Director: Sam Mendes
Cast: Daniel Craig, Judi Dench, Javier Bardem, Ralph Fiennes, Berenice Marlohe, Naomie Harris, Albert Finney, Ben Whishaw
Plot: After a botched mission, Bond is presumed dead and a list of secret identities of NATO agents across the globe falls into the wrong hands. When MI6 headquarters is attacked, Bond comes out of retirement to protect M from a former agent who has a score to settle with her.
Review: I've always wondered what was it that keeps the Bond film machine going for 50 years. As a film fan, I was getting tired of the same formula: Bond goes on a mission, and through one liners, death defying stunts, gadgets and pretty ladies, he kills the villain and saves the day. Every time. Even Daniel Craig's version of James Bond, who takes everything personally, was wearing me down.
Sam Mendes, to his credit, along with scriptwriters Neal Purvis, Robert Wade and John Logan, have made a Bond film that really stands out in Skyfall. Don't get me wrong, the familiar formula is still more or less there, so no groundbreaking approach here. But it's a compelling take on the most famous secret agent in history, and Mendes and company have done an outstanding job in making every second on film count.
The plot actually resembles Christopher Nolan's Dark Knight trilogy, and even Mendes has admitted his inspiration from there. If you've seen Nolan's take on Batman, you'll notice the similarities here, of a hero who has to rediscover his abilities in order to do his job, as well as Javier Bardem's villain who is somewhat like Heath Ledger's Joker, minus the makeup and grandeur.
The film also scores technically, with Roger Deakins (The Assassination of Jesse James by the Coward Robert Ford, No Country For Old Men, Jarhead among others) capturing the beautiful scenery of Shanghai, Macau and Scotland. The fight scenes are well shot too, and Thomas Newman does a good job with the music, even sampling the familiar 60s Bond theme during the reintroduction of a familiar Bond vehicle from that era (one of my favorite parts of this film).
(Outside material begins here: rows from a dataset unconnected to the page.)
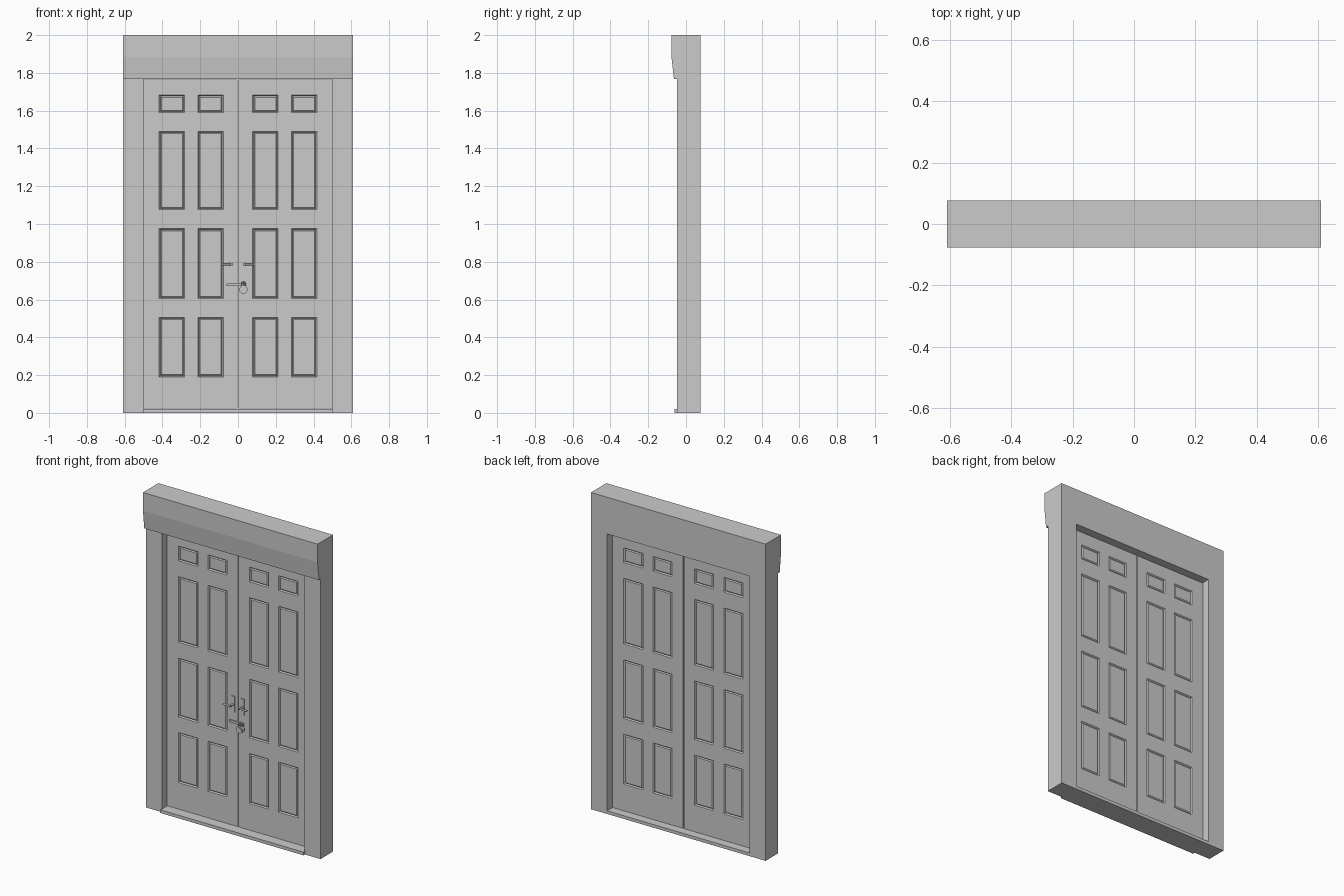
import bpy, bmesh, math
from mathutils import Matrix, Vector

if "Cube" in bpy.data.objects:
    bpy.data.objects.remove(bpy.data.objects["Cube"])


def finish(name, bm):
    bmesh.ops.recalc_face_normals(bm, faces=bm.faces[:])
    me = bpy.data.meshes.new(name)
    bm.to_mesh(me)
    bm.free()
    ob = bpy.data.objects.new(name, me)
    bpy.context.collection.objects.link(ob)
    return ob


def smooth(ob):
    bpy.ops.object.select_all(action='DESELECT')
    ob.select_set(True)
    bpy.context.view_layer.objects.active = ob
    bpy.ops.object.shade_smooth_by_angle()


def box(name, x, y, z):
    bm = bmesh.new()
    size = Vector((x[1] - x[0], y[1] - y[0], z[1] - z[0]))
    mid = Vector((sum(x), sum(y), sum(z))) / 2
    bmesh.ops.create_cube(bm, size=1, matrix=Matrix.Translation(mid) @ Matrix.Diagonal((*size, 1)))
    return finish(name, bm)


def rod(name, a, b, r, sides=16):
    a, b = Vector(a), Vector(b)
    bm = bmesh.new()
    rot = (b - a).to_track_quat('Z', 'Y').to_matrix().to_4x4()
    bmesh.ops.create_cone(bm, cap_ends=True, segments=sides, radius1=r, radius2=r,
                          depth=(b - a).length, matrix=Matrix.Translation((a + b) / 2) @ rot)
    ob = finish(name, bm)
    smooth(ob)
    return ob


BACK, FRONT = 0.077, -0.048
DOOR_F, DOOR_B = 0.002, 0.026


def door(name, s):
    # grid of stiles and rails; odd cells are the moulded panels
    xs = [0.003, 0.078, 0.212, 0.282, 0.417, 0.497]
    zs = [0.022, 0.19, 0.506, 0.605, 0.975, 1.076, 1.49, 1.59, 1.683, 1.766]
    bm = bmesh.new()
    grid = [[bm.verts.new((s * x, DOOR_F, z)) for z in zs] for x in xs]
    for i in range(len(xs) - 1):
        for j in range(len(zs) - 1):
            bm.faces.new((grid[i][j], grid[i + 1][j], grid[i + 1][j + 1], grid[i][j + 1]))
    ext = bmesh.ops.extrude_face_region(bm, geom=bm.faces[:], use_keep_orig=True)
    bmesh.ops.translate(bm, vec=(0, DOOR_B - DOOR_F, 0),
                        verts=[g for g in ext['geom'] if isinstance(g, bmesh.types.BMVert)])
    bmesh.ops.recalc_face_normals(bm, faces=bm.faces[:])

    def is_panel(f):
        c = f.calc_center_median()
        ok_x = any(xs[i] < s * c.x < xs[i + 1] for i in (1, 3))
        ok_z = any(zs[j] < c.z < zs[j + 1] for j in (1, 3, 5, 7))
        return abs(f.normal.y) > 0.9 and ok_x and ok_z
    panels = [f for f in bm.faces if is_panel(f)]
    # groove down, then raised field
    for depth in (-0.007, 0.005):
        bmesh.ops.inset_individual(bm, faces=panels, thickness=0.006, depth=depth,
                                   use_even_offset=True)
    return finish(name, bm)


# Lintel with sloped lower front
bm = bmesh.new()
prof = [(BACK, 1.768), (BACK, 2.0), (-0.077, 2.0), (-0.077, 1.885), (-0.064, 1.768)]
face = bm.faces.new([bm.verts.new((-0.61, y, z)) for y, z in prof])
ext = bmesh.ops.extrude_face_region(bm, geom=[face], use_keep_orig=True)
bmesh.ops.translate(bm, vec=(1.22, 0, 0),
                    verts=[g for g in ext['geom'] if isinstance(g, bmesh.types.BMVert)])
finish("lintel", bm)

# Threshold
box("threshold", (-0.5, 0.5), (-0.062, BACK), (0, 0.02))

# Mirrored posts, doors and handles
for s, side in ((-1, "left"), (1, "right")):
    box(side + "_post", sorted((s * 0.497, s * 0.61)), (FRONT, BACK), (0, 1.768))
    door(side + "_door", s)
    box(side + "_handle_plate", sorted((s * 0.022, s * 0.045)), (-0.004, 0.004), (0.738, 0.84))
    rod(side + "_handle_stem", (s * 0.034, 0.002, 0.787), (s * 0.034, -0.034, 0.787), 0.006)
    rod(side + "_handle_lever", (s * 0.028, -0.03, 0.787), (s * 0.084, -0.03, 0.787), 0.0055)

# Hasp and staple
box("hasp", (-0.06, 0.04), (-0.006, 0.003), (0.671, 0.686))
box("hasp_staple", (0.026, 0.032), (-0.024, 0.0), (0.672, 0.688))

# Padlock: round body, rim cap and shackle
rod("padlock_body", (0.029, -0.008, 0.653), (0.029, -0.03, 0.653), 0.022, 24)
rod("padlock_face", (0.029, -0.03, 0.653), (0.029, -0.033, 0.653), 0.015, 24)
cu = bpy.data.curves.new("padlock_shackle", 'CURVE')
cu.dimensions = '3D'
cu.bevel_depth = 0.0035
cu.bevel_resolution = 2
pts = [(-0.01, 0.66)] + [(-0.01 * math.cos(math.pi * k / 8), 0.682 + 0.01 * math.sin(math.pi * k / 8))
                         for k in range(9)] + [(0.01, 0.66)]
sp = cu.splines.new('POLY')
sp.points.add(len(pts) - 1)
for p, (x, z) in zip(sp.points, pts):
    p.co = (0.029 + x, -0.019, z, 1)
bpy.context.collection.objects.link(bpy.data.objects.new("padlock_shackle", cu))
The last two Bond films focused on his relationship with Vesper Lynd, but this time it's with M, and it is so well done. Bond and M's love hate relationship is put to the test as she chooses to rely on her number one guy who isn't as good as he used to be, while he has to put aside any resentment he has towards her to do his job. Daniel Craig and Judi Dench are fantastic here, playing off each other splendidly that it overshadows everything else on film. Coming in a close second to them is Javier Bardem as Bond villain Silva, who in some way is a tragic bad guy, only wanting retribution against M for her past actions. Bardem is charismatic in his role, looking charming and demented at the same time, and nearly steals the show.
Ralph Fiennes is also great in the role of Mallory, M's superior while Berenice Marlohe and Naomie Harris play the sort of Bond girls, the former making a good impression with her limited screen time, the latter being somewhat dull. I also liked Ben Whishaw as a young Q, looking like a college nerd but still managing to hold his own against 007.
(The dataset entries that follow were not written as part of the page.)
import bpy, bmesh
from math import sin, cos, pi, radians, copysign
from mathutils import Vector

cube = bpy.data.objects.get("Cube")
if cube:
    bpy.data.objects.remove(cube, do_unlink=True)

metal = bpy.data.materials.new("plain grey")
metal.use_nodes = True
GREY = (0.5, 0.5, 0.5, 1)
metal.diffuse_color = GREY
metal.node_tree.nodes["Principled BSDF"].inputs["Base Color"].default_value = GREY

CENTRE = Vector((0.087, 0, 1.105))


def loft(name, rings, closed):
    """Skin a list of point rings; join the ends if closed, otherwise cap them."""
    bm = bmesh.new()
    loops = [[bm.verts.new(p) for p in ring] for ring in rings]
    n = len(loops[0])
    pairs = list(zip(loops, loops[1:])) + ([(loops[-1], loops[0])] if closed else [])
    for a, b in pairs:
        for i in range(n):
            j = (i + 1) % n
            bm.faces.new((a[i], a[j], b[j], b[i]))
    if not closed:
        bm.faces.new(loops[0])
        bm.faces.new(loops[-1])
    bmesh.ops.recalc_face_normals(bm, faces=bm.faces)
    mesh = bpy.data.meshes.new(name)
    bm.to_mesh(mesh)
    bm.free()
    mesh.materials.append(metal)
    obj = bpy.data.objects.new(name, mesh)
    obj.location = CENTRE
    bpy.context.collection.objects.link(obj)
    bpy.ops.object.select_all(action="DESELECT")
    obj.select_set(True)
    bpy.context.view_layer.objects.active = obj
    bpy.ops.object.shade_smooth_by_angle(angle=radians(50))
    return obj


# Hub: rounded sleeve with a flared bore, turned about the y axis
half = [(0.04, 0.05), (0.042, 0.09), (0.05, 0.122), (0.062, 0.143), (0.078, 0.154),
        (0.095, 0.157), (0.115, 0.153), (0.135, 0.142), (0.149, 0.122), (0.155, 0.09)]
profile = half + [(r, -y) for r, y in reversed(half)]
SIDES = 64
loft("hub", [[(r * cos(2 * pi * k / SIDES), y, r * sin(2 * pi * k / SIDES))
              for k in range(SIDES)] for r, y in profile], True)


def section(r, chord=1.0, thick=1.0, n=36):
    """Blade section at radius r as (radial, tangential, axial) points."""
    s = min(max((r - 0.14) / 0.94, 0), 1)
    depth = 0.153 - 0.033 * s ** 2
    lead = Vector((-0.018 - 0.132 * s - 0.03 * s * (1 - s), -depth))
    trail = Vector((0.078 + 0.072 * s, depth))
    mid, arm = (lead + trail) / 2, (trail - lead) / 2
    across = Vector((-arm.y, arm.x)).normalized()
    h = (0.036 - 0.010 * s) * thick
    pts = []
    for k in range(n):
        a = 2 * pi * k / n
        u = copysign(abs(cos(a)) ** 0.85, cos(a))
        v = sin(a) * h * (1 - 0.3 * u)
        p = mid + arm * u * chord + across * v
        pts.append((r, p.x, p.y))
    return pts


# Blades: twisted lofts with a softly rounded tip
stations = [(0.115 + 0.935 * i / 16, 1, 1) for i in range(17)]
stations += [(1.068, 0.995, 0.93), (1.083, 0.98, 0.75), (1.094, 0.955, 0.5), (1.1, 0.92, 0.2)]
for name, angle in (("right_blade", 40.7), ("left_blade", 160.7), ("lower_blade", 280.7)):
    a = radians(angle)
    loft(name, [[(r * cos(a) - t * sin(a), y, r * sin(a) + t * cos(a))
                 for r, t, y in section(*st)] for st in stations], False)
If there's anything wrong with this film, it's the rather anticlimactic end to the Bond-M-Silva triangle, and the aforementioned Naomie Harris. But overall I can't deny that this is one of the most entertaining Bond films I've seen in a while. Recommended. (4/5)
P.S.: The Adele theme song is not bad, but I still prefer Duran Duran's A View To A Kill.